A position-effect assay for boundaries of higher order chromosomal domains

Cell. 1991 Mar 8;64(5):941-50. doi: 10.1016/0092-8674(91)90318-s.


Eukaryotic chromosomes are thought to be organized into a series of discrete higher order chromatin domains. This organization is believed to be important not only in the compaction of the chromatin fiber, but also in the utilization of genetic information. Each domain would define an independent unit of gene activity, insulated from the regulatory influences of adjacent domains. Critical to this model of chromosome organization and function are the domain boundaries: the special nucleoprotein structures that delimit each higher order domain and segregate the chromosome into units of independent gene activity. In the work reported here we have tested whether two putative domain boundaries, scs and scs', from the Drosophila 87A7 heat shock locus can establish a domain of independent gene activity in vivo and insulate against chromosomal position effects.

Publication types

  • Research Support, Non-U.S. Gov't
  • Research Support, U.S. Gov't, P.H.S.

MeSH terms

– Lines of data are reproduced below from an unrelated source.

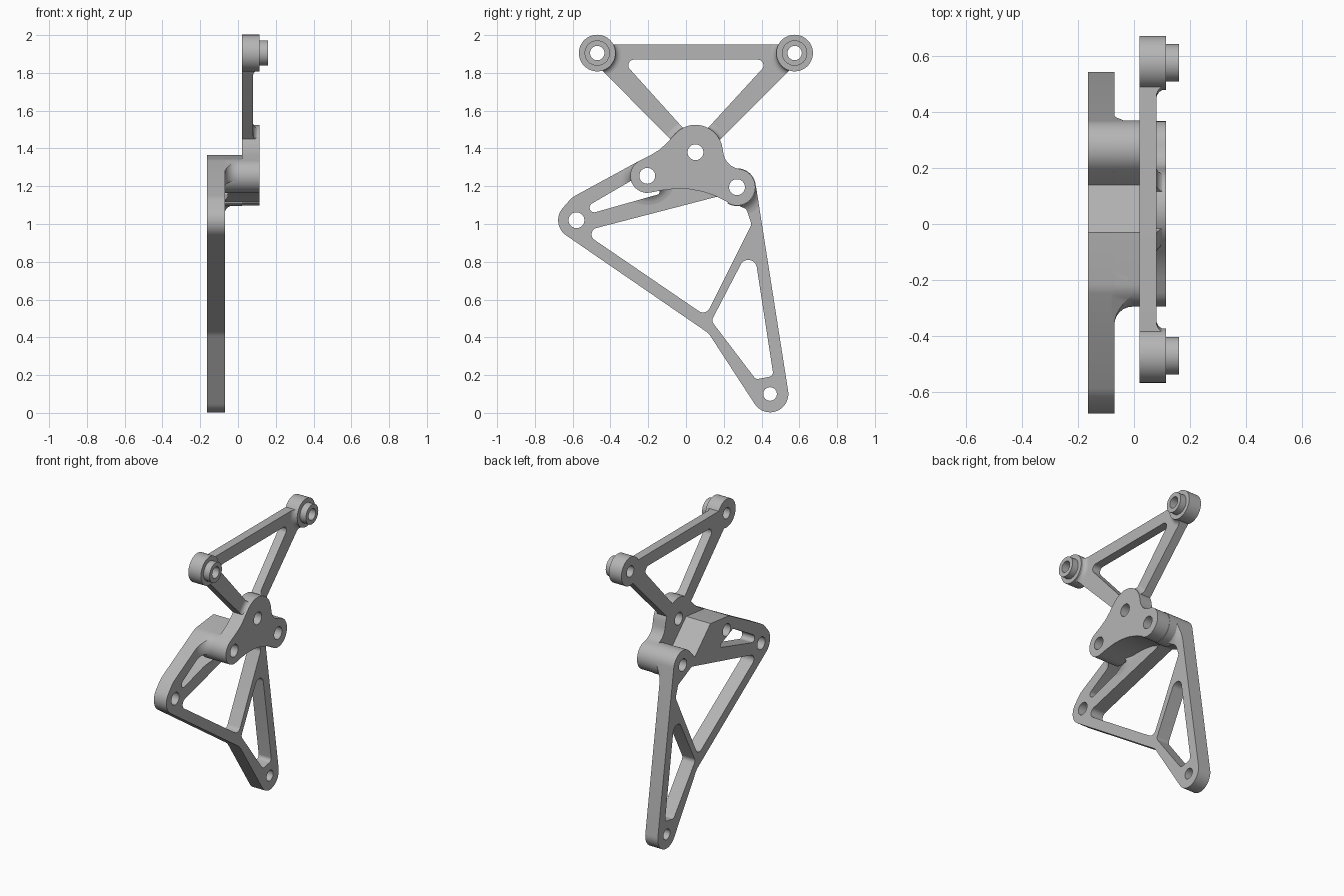
import bpy, bmesh
from math import acos, atan2, cos, sin, pi, hypot
from mathutils import Matrix

cube = bpy.data.objects.get("Cube")
if cube:
    bpy.data.objects.remove(cube, do_unlink=True)

metal = bpy.data.materials.new("light grey metal")
metal.use_nodes = True
GREY = (0.46, 0.46, 0.46, 1)
metal.diffuse_color = GREY
metal.node_tree.nodes["Principled BSDF"].inputs["Base Color"].default_value = GREY

# Local xy of a profile becomes world yz, its depth runs along world x
SIDEWAYS = Matrix(((0, 0, 1, 0), (1, 0, 0, 0), (0, 1, 0, 0), (0, 0, 0, 1)))


def belt(circles):
    """Counter-clockwise belt round circles (y, z, r); negative r is a concave bend."""
    count = len(circles)
    normals = []
    for i, (y1, z1, r1) in enumerate(circles):
        y2, z2, r2 = circles[(i + 1) % count]
        dy, dz = y2 - y1, z2 - z1
        ratio = max(-1, min(1, (r1 - r2) / hypot(dy, dz)))
        normals.append(atan2(dz, dy) - acos(ratio))
    points = []
    for i, (y, z, r) in enumerate(circles):
        if r == 0:
            points.append((y, z))
            continue
        start, end = normals[i - 1], normals[i]
        sweep = (end - start) % (2 * pi) if r > 0 else -((start - end) % (2 * pi))
        if abs(sweep) > 1.9 * pi:
            sweep = 0
        steps = max(1, int(abs(sweep) / 0.13))
        for k in range(steps + 1):
            a = start + sweep * k / steps
            points.append((y + r * cos(a), z + r * sin(a)))
    return points


def ring(y, z, r, steps=40):
    return [(y + r * cos(2 * pi * k / steps), z + r * sin(2 * pi * k / steps))
            for k in range(steps)]


def finish(obj):
    obj.data.materials.clear()
    obj.data.materials.append(metal)
    bpy.ops.object.select_all(action='DESELECT')
    obj.select_set(True)
    bpy.context.view_layer.objects.active = obj
    bpy.ops.object.shade_smooth_by_angle(angle=0.5)
    return obj


def slab(name, x0, x1, loops):
    """Filled outline with holes, extruded from x0 to x1."""
    curve = bpy.data.curves.new(name, 'CURVE')
    curve.dimensions = '2D'
    curve.fill_mode = 'BOTH'
    curve.extrude = (x1 - x0) / 2
    for loop in loops:
        spline = curve.splines.new('POLY')
        spline.points.add(len(loop) - 1)
        for point, (y, z) in zip(spline.points, loop):
            point.co = (y, z, 0, 1)
        spline.use_cyclic_u = True
    helper = bpy.data.objects.new(name + " outline", curve)
    bpy.context.collection.objects.link(helper)
    graph = bpy.context.evaluated_depsgraph_get()
    mesh = bpy.data.meshes.new_from_object(helper.evaluated_get(graph))
    bpy.data.objects.remove(helper, do_unlink=True)
    bpy.data.curves.remove(curve)
    mesh.name = name
    mesh.transform(Matrix.Translation(((x0 + x1) / 2, 0, 0)) @ SIDEWAYS)
    bm = bmesh.new()
    bm.from_mesh(mesh)
    bmesh.ops.remove_doubles(bm, verts=bm.verts, dist=1e-5)
    bmesh.ops.recalc_face_normals(bm, faces=bm.faces)
    bm.to_mesh(mesh)
    bm.free()
    obj = bpy.data.objects.new(name, mesh)
    bpy.context.collection.objects.link(obj)
    return finish(obj)


def fillet(name, x, y, z, r, size, hole, clip_loops):
    """Concave flare round a boss, trimmed to the outline of the plate it stands on."""
    profile = [(x - 0.01, hole), (x - 0.01, r + size)]
    for k in range(7):
        a = k / 6 * pi / 2
        profile.append((x + size * (1 - cos(a)), r + size * (1 - sin(a))))
    profile.append((x + size, hole))
    bm = bmesh.new()
    steps = 48
    rows = [[bm.verts.new((px, y + pr * cos(2 * pi * k / steps), z + pr * sin(2 * pi * k / steps)))
             for k in range(steps)] for px, pr in profile]
    for i in range(len(rows)):
        a, b = rows[i], rows[(i + 1) % len(rows)]
        for k in range(steps):
            n = (k + 1) % steps
            bm.faces.new((a[k], a[n], b[n], b[k]))
    bmesh.ops.recalc_face_normals(bm, faces=bm.faces)
    mesh = bpy.data.meshes.new(name)
    bm.to_mesh(mesh)
    bm.free()
    obj = bpy.data.objects.new(name, mesh)
    bpy.context.collection.objects.link(obj)
    cutter = slab("trim helper", x - 0.05, x + 0.1, clip_loops)
    cutter.hide_render = True
    trim = obj.modifiers.new("trim", 'BOOLEAN')
    trim.operation = 'INTERSECT'
    trim.solver = 'EXACT'
    trim.object = cutter
    bpy.context.view_layer.objects.active = obj
    bpy.ops.object.modifier_apply(modifier="trim")
    bpy.data.objects.remove(cutter, do_unlink=True)
    finish(obj)


# Shared pivot positions (y, z)
RIGHT, LEFT, TOP = (0.27, 1.195), (-0.205, 1.255), (0.05, 1.38)
END, FOOT = (-0.58, 1.02), (0.445, 0.1)
BOSSES = {"rear": (0.575, 1.905), "front": (-0.47, 1.905)}
lobe_holes = [ring(*RIGHT, 0.042), ring(*LEFT, 0.042)]
arch = (-0.035, 0.69, -0.497)
saddle = [(*RIGHT, 0.1), (0.14, 1.2, 0), (-0.03, 1.365, 0), (*LEFT, 0.09)]

# Lower plate with its three windows
plate_outline = belt([(*FOOT, 0.097)] + saddle +
                     [(-0.535, 1.055, 0.108), (*END, 0.097), (0.047, 0.35, -0.1)])
big_window = belt([(-0.465, 0.945, 0.035), (0.09, 0.572, 0.04), (0.315, 1.0, 0.03),
                   (0.3, 1.06, 0.025), (0.17, 1.115, 0.03)])
low_window = belt([(0.33, 0.765, 0.045), (0.17, 0.49, 0.03),
                   (0.38, 0.205, 0.025), (0.435, 0.215, 0.025)])
slot_window = belt([(-0.485, 1.087, 0.025), (-0.155, 1.17, 0.015), (-0.275, 1.215, 0.02)])
plate_loops = [plate_outline, big_window, low_window, slot_window]
slab("lower_plate", -0.165, -0.07,
     plate_loops + lobe_holes + [ring(*END, 0.042), ring(*FOOT, 0.036)])

# Spacer block joining the plate to the hub
slab("spacer_block", -0.07, 0.02, [belt(saddle + [arch])] + lobe_holes)
for side, spot in (("rear", RIGHT), ("front", LEFT)):
    fillet(side + "_lobe_fillet", -0.07, *spot, 0.09, 0.065, 0.042, plate_loops)

# Three-lobed hub
hub_outline = belt([(*RIGHT, 0.097), (0.295, 1.389, -0.098), (*TOP, 0.145),
                    (-0.319, 1.628, -0.295), (*LEFT, 0.09), arch])
slab("hub", 0.02, 0.115, [hub_outline, ring(*TOP, 0.042)] + lobe_holes)

# Upper triangular frame
bar = 0.046
frame_outline = belt([(*BOSSES["rear"], bar), (*BOSSES["front"], bar), (*TOP, bar)])
frame_window = belt([(0.38, 1.84, 0.03), (-0.275, 1.84, 0.03), (0.05, 1.48, 0.03)])
boss_holes = [ring(*spot, 0.038) for spot in BOSSES.values()]
slab("upper_frame", 0.02, 0.08,
     [frame_outline, frame_window, ring(*TOP, 0.042)] + boss_holes)
fillet("hub_fillet", 0.08, *TOP, 0.142, 0.034, 0.042, [frame_outline, frame_window])

# Bosses with stepped spigots
for side, spot in BOSSES.items():
    hole = ring(*spot, 0.038)
    slab(side + "_boss", 0.02, 0.115, [ring(*spot, 0.097, 64), hole])
    slab(side + "_spigot", 0.115, 0.16, [ring(*spot, 0.067, 48), hole])
    fillet(side + "_boss_fillet", 0.08, *spot, 0.094, 0.034, 0.038,
           [frame_outline, frame_window])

  • Animals
  • Chromosomes / physiology*
  • Chromosomes / ultrastructure
  • DNA Transposable Elements
  • Drosophila / genetics
  • Genes
  • Genetic Vectors
  • Heat-Shock Proteins / genetics
  • Phenotype
  • Pigmentation
  • Restriction Mapping
  • Transformation, Genetic


  • DNA Transposable Elements
  • Heat-Shock Proteins